If you own or lead an architectural, engineering or construction practice/business, most likely “marketing” is one of those necessary evils, along with accounting, human resources/staffing and legal compliance. You have to know something about it, but it isn’t your core business interest (though finding and retaining profitable clients of course is a core business function.)
Like most aspects of business, you can find marketing easy or difficult. Just like having your accountant/bookkeeper keep good records can simplify (and often help minimize) tax obligations, and solid legal advice can allow you to either avoid or escape nasty problems, some strategic thinking regarding marketing will save you plenty of money as your business grows.
As I’ve seen plenty of situations where seemingly simple marketing decisions became expensive and painfully stressful mistakes, I’ll share three ideas to help you simplify your processes and decision-making.
Point 1: 70 to 80 per cent of your marketing energies and resources should be dedicated to existing clients (for repeat business) and referrals (because your existing clients are so happy to recommend your business.
This is plain simple logic — it is far less expensive to retain a good client than to attract new ones. And, assuming our current “best” clients are the ones you want to retain, you won’t have too much trouble developing common interests and perspectives. But you need to go beyond “relying” on your repeat and referral business. Think proactively and focus your marketing resources here.
Point 2: (With rare exception), don’t buy anything sold to you in the name of marketing.
I’m treading on dangerous ground here, I realize, because our business employs qualified sales representatives whose job is to get you to purchase advertising in our publications. And if you read this note the way I’ve written it, I’m telling you not to buy! Well, not exactly — the point is that you should generally be thoughtful and proactive rather than reactive in your marketing decisions. Advertising in relevant trade publications may make sense for your business, but it helps to build it into your budget, test it out, and determine your metrics/objectives first.
Point 3: (The rare exception): Leave some room for innovation, surprise, and experimentation
This is easy to do in a budget sense — you allocate perhaps 10 per cent of your marketing budget for the new and untried. So you can take the risk with a good idea that someone might pitch to you. Just keep it in perspective of the other two points above.
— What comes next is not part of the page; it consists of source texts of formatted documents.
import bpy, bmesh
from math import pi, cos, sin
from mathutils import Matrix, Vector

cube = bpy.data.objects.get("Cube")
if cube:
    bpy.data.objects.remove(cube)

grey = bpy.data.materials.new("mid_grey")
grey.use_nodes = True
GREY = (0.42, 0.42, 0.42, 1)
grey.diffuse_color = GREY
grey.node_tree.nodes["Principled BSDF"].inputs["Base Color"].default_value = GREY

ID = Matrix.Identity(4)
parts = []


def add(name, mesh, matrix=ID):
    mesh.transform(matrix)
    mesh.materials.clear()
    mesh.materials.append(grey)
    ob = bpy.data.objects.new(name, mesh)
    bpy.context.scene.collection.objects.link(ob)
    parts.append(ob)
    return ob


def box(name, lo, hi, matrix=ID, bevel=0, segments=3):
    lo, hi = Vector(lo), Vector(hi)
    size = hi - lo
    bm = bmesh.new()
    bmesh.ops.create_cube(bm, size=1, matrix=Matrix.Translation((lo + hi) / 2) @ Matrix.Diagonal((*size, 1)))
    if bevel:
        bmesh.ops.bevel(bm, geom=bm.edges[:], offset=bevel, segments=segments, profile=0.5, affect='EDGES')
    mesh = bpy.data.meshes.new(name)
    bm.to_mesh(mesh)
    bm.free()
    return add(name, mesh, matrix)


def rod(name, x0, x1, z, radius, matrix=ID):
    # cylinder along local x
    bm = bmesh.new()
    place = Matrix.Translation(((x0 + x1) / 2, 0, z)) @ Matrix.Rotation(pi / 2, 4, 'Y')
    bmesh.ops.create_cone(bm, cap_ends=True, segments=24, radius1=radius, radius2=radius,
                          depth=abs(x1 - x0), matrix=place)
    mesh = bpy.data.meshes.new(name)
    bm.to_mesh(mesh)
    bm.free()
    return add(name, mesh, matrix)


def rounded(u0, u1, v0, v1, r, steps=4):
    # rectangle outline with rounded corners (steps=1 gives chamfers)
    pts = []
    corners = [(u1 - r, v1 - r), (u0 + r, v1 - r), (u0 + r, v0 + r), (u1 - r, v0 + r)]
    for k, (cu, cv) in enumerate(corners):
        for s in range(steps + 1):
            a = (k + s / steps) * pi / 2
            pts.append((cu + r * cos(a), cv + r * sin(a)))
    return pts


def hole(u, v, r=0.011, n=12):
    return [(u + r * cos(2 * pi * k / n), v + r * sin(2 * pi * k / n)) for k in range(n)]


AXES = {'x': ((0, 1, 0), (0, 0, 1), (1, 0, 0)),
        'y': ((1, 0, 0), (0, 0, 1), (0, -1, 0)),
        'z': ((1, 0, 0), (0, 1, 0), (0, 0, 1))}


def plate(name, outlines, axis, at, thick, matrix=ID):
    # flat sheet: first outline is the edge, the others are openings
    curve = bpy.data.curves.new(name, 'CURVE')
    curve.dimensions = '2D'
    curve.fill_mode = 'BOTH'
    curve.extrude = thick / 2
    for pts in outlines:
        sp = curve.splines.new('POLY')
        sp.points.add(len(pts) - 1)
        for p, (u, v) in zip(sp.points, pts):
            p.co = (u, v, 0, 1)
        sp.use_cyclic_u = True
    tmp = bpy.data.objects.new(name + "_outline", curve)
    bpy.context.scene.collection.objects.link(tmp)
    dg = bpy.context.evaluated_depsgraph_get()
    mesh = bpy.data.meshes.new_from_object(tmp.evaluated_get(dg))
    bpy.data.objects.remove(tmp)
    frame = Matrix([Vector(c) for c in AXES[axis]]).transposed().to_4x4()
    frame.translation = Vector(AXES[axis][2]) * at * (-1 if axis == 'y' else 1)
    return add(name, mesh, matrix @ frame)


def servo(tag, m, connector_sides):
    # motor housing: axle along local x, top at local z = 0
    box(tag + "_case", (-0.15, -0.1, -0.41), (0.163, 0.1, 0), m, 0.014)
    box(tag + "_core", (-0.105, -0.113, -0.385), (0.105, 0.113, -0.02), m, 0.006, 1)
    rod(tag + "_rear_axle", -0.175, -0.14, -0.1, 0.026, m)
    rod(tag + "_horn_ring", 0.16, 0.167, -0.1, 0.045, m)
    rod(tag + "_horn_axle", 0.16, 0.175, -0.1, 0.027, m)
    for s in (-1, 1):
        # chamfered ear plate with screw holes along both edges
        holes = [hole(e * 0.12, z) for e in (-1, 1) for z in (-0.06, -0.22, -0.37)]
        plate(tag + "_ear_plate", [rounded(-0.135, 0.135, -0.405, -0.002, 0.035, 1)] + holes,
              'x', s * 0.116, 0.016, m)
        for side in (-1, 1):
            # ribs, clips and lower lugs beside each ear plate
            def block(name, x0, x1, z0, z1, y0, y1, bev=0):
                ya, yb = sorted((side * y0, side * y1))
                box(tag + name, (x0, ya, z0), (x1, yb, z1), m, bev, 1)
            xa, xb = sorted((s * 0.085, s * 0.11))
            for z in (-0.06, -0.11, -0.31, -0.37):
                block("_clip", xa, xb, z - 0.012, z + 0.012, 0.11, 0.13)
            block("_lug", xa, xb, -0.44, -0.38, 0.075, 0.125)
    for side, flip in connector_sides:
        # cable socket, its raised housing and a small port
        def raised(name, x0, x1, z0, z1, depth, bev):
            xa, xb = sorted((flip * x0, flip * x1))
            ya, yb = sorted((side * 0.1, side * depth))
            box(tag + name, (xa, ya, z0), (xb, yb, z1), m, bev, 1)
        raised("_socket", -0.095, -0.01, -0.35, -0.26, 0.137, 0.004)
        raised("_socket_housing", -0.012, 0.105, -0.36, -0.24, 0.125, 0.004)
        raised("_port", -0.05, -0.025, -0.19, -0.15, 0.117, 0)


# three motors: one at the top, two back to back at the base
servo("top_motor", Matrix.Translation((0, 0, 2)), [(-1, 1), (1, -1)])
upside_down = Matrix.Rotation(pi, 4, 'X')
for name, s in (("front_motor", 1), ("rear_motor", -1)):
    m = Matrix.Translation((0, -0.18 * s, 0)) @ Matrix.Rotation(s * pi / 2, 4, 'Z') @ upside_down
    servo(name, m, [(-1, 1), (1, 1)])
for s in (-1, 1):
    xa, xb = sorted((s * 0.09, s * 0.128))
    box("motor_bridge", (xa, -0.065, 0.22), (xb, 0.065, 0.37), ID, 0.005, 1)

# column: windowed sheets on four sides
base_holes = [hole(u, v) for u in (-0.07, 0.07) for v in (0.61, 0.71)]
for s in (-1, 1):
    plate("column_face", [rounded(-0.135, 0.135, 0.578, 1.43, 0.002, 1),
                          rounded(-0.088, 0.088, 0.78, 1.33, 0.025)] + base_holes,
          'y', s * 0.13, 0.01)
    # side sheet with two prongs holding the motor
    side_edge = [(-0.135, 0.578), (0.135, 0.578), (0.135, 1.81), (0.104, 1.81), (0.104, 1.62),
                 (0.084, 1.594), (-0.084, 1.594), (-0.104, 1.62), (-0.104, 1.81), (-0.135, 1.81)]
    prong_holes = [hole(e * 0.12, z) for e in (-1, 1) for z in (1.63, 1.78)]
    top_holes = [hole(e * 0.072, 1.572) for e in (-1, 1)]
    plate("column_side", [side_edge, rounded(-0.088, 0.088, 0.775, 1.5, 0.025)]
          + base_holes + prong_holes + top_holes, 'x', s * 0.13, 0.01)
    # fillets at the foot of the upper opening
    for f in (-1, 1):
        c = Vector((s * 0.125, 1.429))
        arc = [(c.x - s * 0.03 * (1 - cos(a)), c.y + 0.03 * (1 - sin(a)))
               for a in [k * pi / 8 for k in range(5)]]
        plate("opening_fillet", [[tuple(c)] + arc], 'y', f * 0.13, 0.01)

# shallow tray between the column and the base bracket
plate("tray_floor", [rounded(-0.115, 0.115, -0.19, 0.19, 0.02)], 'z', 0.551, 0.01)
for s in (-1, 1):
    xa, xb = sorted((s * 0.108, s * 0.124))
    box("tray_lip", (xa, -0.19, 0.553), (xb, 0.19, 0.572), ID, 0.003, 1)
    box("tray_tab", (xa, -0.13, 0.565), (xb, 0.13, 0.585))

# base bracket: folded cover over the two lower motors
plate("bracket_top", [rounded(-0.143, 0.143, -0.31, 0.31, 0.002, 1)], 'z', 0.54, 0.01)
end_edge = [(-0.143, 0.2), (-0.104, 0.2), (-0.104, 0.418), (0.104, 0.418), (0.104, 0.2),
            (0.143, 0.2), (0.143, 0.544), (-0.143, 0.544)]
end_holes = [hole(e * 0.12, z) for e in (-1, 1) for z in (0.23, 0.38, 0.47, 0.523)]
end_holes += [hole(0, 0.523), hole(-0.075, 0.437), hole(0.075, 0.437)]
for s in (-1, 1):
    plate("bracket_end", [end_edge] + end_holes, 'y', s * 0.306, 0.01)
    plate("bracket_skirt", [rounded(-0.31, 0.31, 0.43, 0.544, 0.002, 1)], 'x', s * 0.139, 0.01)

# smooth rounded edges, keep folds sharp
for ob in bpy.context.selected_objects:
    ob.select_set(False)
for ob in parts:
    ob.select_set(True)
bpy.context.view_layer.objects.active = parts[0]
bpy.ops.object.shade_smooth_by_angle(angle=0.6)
That’s it — a simple strategy, which you can embed in your annual budgeting and management cycle (which you should have, as part of your fundamental business management systems).
If you would like to test out any of these points with my support, you can reach me by email at email@example.com or connect via the “about” page.